While not as publicized as the abortion or election bills, there is some controversy surrounding SB6, which will require people accused of violent crime to put up cash in order to obtain bail.
Proponents say the law will help to keep violent offenders off the streets. Opponents say it will create additional hardships for some offenders, particularly those of limited financial means.
The bill passed during special session in August.
“There really are people that should not be in the community. They should not be given a personal recognizance bond," said state Sen. Paul Bettencourt, R-Texas Senate District 7.
“People were being released like popcorn on PR bonds, and they ended up killing somebody," said Bettencourt. "We've got to realign the scales of justice to where we're not releasing the same, you know, violent criminal element back on the streets.”
But those people could still be released if they have the money to pay bail.

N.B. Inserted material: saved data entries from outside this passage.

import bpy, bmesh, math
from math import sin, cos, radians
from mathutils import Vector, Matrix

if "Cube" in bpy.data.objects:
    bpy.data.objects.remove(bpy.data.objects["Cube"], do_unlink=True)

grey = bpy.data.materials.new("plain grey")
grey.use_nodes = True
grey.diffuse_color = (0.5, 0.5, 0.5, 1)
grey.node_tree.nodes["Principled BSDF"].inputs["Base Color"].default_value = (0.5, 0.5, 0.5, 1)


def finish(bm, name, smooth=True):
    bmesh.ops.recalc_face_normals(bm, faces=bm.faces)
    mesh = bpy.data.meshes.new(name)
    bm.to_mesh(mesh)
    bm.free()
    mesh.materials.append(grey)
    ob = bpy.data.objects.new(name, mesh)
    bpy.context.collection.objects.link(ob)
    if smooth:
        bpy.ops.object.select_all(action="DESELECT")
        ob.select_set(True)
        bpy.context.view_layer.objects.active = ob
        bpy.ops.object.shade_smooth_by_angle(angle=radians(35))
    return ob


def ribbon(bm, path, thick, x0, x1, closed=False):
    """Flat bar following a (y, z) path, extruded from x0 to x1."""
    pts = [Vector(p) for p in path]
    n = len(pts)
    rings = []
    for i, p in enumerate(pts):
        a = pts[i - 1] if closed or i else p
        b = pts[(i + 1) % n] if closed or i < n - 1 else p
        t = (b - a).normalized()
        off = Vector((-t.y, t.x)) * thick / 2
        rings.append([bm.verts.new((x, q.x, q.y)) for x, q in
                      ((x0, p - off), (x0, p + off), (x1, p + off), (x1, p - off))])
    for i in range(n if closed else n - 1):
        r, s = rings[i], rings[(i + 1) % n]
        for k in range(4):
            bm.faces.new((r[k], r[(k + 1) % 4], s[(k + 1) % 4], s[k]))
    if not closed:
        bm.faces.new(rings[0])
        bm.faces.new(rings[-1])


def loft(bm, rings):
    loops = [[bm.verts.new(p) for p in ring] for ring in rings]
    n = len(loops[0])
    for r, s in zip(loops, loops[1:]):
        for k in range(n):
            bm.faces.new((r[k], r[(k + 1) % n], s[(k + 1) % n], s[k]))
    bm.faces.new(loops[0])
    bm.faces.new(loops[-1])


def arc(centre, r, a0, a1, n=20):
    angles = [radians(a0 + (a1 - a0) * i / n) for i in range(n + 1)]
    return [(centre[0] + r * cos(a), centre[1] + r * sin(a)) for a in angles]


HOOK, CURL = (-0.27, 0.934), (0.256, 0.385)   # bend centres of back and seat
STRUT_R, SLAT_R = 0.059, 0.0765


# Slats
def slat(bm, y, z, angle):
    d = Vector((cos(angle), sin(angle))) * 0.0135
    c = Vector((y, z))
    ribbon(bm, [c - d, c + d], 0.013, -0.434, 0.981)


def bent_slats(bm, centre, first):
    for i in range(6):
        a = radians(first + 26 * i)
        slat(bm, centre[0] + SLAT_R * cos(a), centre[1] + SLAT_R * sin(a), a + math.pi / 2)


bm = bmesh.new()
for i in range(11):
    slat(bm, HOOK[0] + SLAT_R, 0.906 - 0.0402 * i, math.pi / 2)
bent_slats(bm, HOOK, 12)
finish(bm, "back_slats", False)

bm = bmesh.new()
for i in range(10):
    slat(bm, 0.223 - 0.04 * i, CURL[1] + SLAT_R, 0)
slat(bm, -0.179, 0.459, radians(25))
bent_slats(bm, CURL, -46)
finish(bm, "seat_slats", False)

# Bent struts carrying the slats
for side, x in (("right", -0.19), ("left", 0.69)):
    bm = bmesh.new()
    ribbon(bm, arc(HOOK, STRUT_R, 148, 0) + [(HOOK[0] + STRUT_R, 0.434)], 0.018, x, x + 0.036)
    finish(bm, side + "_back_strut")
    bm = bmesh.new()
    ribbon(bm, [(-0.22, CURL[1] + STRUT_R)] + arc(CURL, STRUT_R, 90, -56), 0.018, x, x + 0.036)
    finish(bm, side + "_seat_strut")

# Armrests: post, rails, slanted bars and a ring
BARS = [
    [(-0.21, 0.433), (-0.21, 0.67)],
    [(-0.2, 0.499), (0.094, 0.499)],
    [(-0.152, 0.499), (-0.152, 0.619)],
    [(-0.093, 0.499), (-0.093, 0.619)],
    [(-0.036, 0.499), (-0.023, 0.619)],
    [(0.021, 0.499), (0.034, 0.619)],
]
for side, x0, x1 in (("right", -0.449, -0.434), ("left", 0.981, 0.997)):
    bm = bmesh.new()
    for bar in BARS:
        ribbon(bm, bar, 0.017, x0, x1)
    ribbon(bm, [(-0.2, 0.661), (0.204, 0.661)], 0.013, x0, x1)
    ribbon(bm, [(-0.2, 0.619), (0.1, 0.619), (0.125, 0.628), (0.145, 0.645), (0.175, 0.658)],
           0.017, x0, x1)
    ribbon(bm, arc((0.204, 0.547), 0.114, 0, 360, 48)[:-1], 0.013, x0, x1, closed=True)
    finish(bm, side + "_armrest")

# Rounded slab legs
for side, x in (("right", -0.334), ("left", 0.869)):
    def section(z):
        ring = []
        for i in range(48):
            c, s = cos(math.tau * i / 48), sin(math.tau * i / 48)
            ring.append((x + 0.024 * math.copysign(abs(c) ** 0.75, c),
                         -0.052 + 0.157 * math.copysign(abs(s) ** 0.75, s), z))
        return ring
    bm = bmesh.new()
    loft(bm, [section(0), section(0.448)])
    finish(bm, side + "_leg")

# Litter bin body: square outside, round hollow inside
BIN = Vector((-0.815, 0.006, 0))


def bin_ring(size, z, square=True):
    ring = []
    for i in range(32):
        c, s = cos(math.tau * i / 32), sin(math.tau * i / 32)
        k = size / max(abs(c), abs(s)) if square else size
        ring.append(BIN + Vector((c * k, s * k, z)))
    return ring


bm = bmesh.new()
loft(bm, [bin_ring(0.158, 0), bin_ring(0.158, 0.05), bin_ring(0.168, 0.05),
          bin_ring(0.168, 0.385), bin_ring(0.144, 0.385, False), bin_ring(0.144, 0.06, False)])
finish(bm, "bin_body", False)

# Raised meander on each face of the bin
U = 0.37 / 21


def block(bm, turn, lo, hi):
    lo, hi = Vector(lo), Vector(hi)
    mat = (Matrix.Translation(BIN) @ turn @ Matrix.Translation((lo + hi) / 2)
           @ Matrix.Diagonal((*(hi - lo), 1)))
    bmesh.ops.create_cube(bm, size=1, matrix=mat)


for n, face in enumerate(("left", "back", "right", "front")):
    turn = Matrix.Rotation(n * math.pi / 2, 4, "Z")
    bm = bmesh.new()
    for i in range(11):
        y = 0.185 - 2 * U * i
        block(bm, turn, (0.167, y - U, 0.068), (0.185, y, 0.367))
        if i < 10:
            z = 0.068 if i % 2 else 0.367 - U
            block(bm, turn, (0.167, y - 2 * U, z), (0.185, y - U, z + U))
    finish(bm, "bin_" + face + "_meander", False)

“Cash bail has nothing to do with public safety. All it means is that if you have resources, you have money, you can pay your way out of custody, and if you're poor, you sit in jail," said Carson White, staff attorney with Texas Appleseed.
Critics of the bill say it will disproportionately impact people from low-income and marginalized backgrounds.
“This matters for people who are what I call the poorest of the poor, who simply don't [have] access [to] the financial resources to pay cash bail or to pay a bondsman," said Amanda Woog, executive director of the Texas Fair Defense Project.
In the guidelines set in the bill, before setting bail, judges would have to go through training and consider a defendant’s criminal history.
“If they've taken into consideration all the factors, including their ability to pay, and they set a bond that they cannot afford, then the constitutional requirements have been met, and then it's just, that's what the impact of their risk to public safety is," said Ken W. Good, attorney and board member of the Professional Bondsmen of Texas.
The bill’s opponents say that banning personal bond release for certain criminal defendants awaiting trial is troubling.
“Everyone should be concerned about how this bill, in some ways, shifts this idea that people should be presumed innocent, to a presumption of guilt, and that people should be held in jail pretrial. That is not what the norm is supposed to be under our Constitution," said Woog.
Civil rights organizations say that they plan to issue legal challenges to the law.